------ Exercise inputs

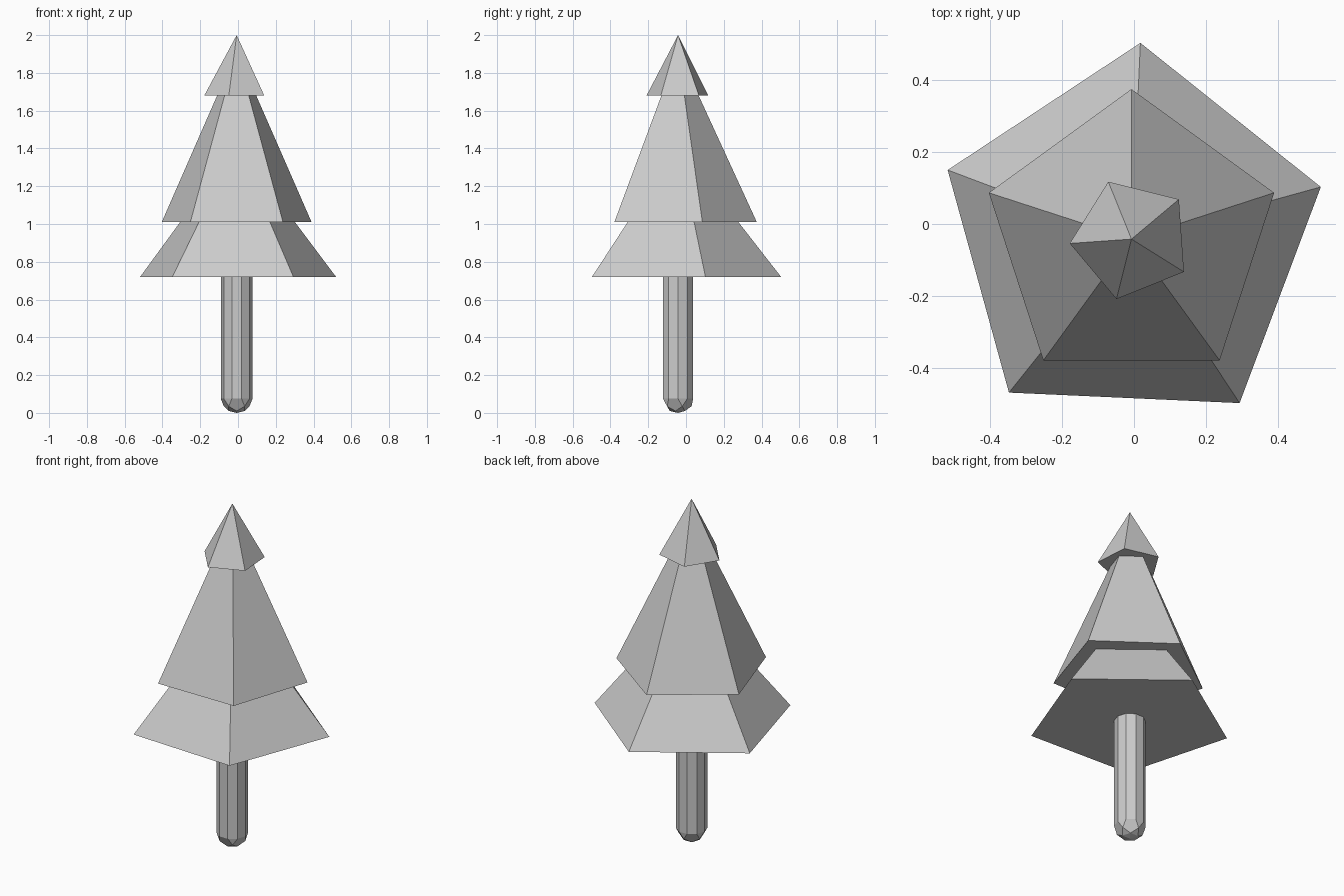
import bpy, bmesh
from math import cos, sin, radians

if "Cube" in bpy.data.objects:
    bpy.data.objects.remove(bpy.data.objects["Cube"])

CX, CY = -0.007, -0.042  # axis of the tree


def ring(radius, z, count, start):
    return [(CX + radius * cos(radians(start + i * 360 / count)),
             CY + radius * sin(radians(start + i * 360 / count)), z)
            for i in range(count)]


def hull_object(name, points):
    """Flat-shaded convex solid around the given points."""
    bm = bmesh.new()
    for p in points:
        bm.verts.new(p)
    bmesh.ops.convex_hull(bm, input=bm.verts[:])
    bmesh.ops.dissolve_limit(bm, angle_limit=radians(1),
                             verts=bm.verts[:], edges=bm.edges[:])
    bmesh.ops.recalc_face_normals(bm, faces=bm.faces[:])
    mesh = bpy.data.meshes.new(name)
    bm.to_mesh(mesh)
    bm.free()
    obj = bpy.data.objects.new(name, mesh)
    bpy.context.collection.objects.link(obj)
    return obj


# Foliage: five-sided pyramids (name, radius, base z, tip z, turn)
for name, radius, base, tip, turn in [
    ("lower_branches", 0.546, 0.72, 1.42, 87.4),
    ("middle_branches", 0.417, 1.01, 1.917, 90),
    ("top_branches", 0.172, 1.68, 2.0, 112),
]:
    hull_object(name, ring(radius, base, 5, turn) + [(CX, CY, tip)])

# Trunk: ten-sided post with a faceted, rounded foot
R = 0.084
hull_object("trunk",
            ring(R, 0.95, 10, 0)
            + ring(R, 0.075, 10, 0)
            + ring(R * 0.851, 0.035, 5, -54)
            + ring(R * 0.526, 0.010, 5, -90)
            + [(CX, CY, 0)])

------------

- [Description of the task]
Each entry above must be printed exactly, apart from its pictures.

- [Finished exercise]
import bpy, bmesh
from math import cos, sin, radians

if "Cube" in bpy.data.objects:
    bpy.data.objects.remove(bpy.data.objects["Cube"])

CX, CY = -0.007, -0.042  # axis of the tree


def ring(radius, z, count, start):
    return [(CX + radius * cos(radians(start + i * 360 / count)),
             CY + radius * sin(radians(start + i * 360 / count)), z)
            for i in range(count)]


def hull_object(name, points):
    """Flat-shaded convex solid around the given points."""
    bm = bmesh.new()
    for p in points:
        bm.verts.new(p)
    bmesh.ops.convex_hull(bm, input=bm.verts[:])
    bmesh.ops.dissolve_limit(bm, angle_limit=radians(1),
                             verts=bm.verts[:], edges=bm.edges[:])
    bmesh.ops.recalc_face_normals(bm, faces=bm.faces[:])
    mesh = bpy.data.meshes.new(name)
    bm.to_mesh(mesh)
    bm.free()
    obj = bpy.data.objects.new(name, mesh)
    bpy.context.collection.objects.link(obj)
    return obj


# Foliage: five-sided pyramids (name, radius, base z, tip z, turn)
for name, radius, base, tip, turn in [
    ("lower_branches", 0.546, 0.72, 1.42, 87.4),
    ("middle_branches", 0.417, 1.01, 1.917, 90),
    ("top_branches", 0.172, 1.68, 2.0, 112),
]:
    hull_object(name, ring(radius, base, 5, turn) + [(CX, CY, tip)])

# Trunk: ten-sided post with a faceted, rounded foot
R = 0.084
hull_object("trunk",
            ring(R, 0.95, 10, 0)
            + ring(R, 0.075, 10, 0)
            + ring(R * 0.851, 0.035, 5, -54)
            + ring(R * 0.526, 0.010, 5, -90)
            + [(CX, CY, 0)])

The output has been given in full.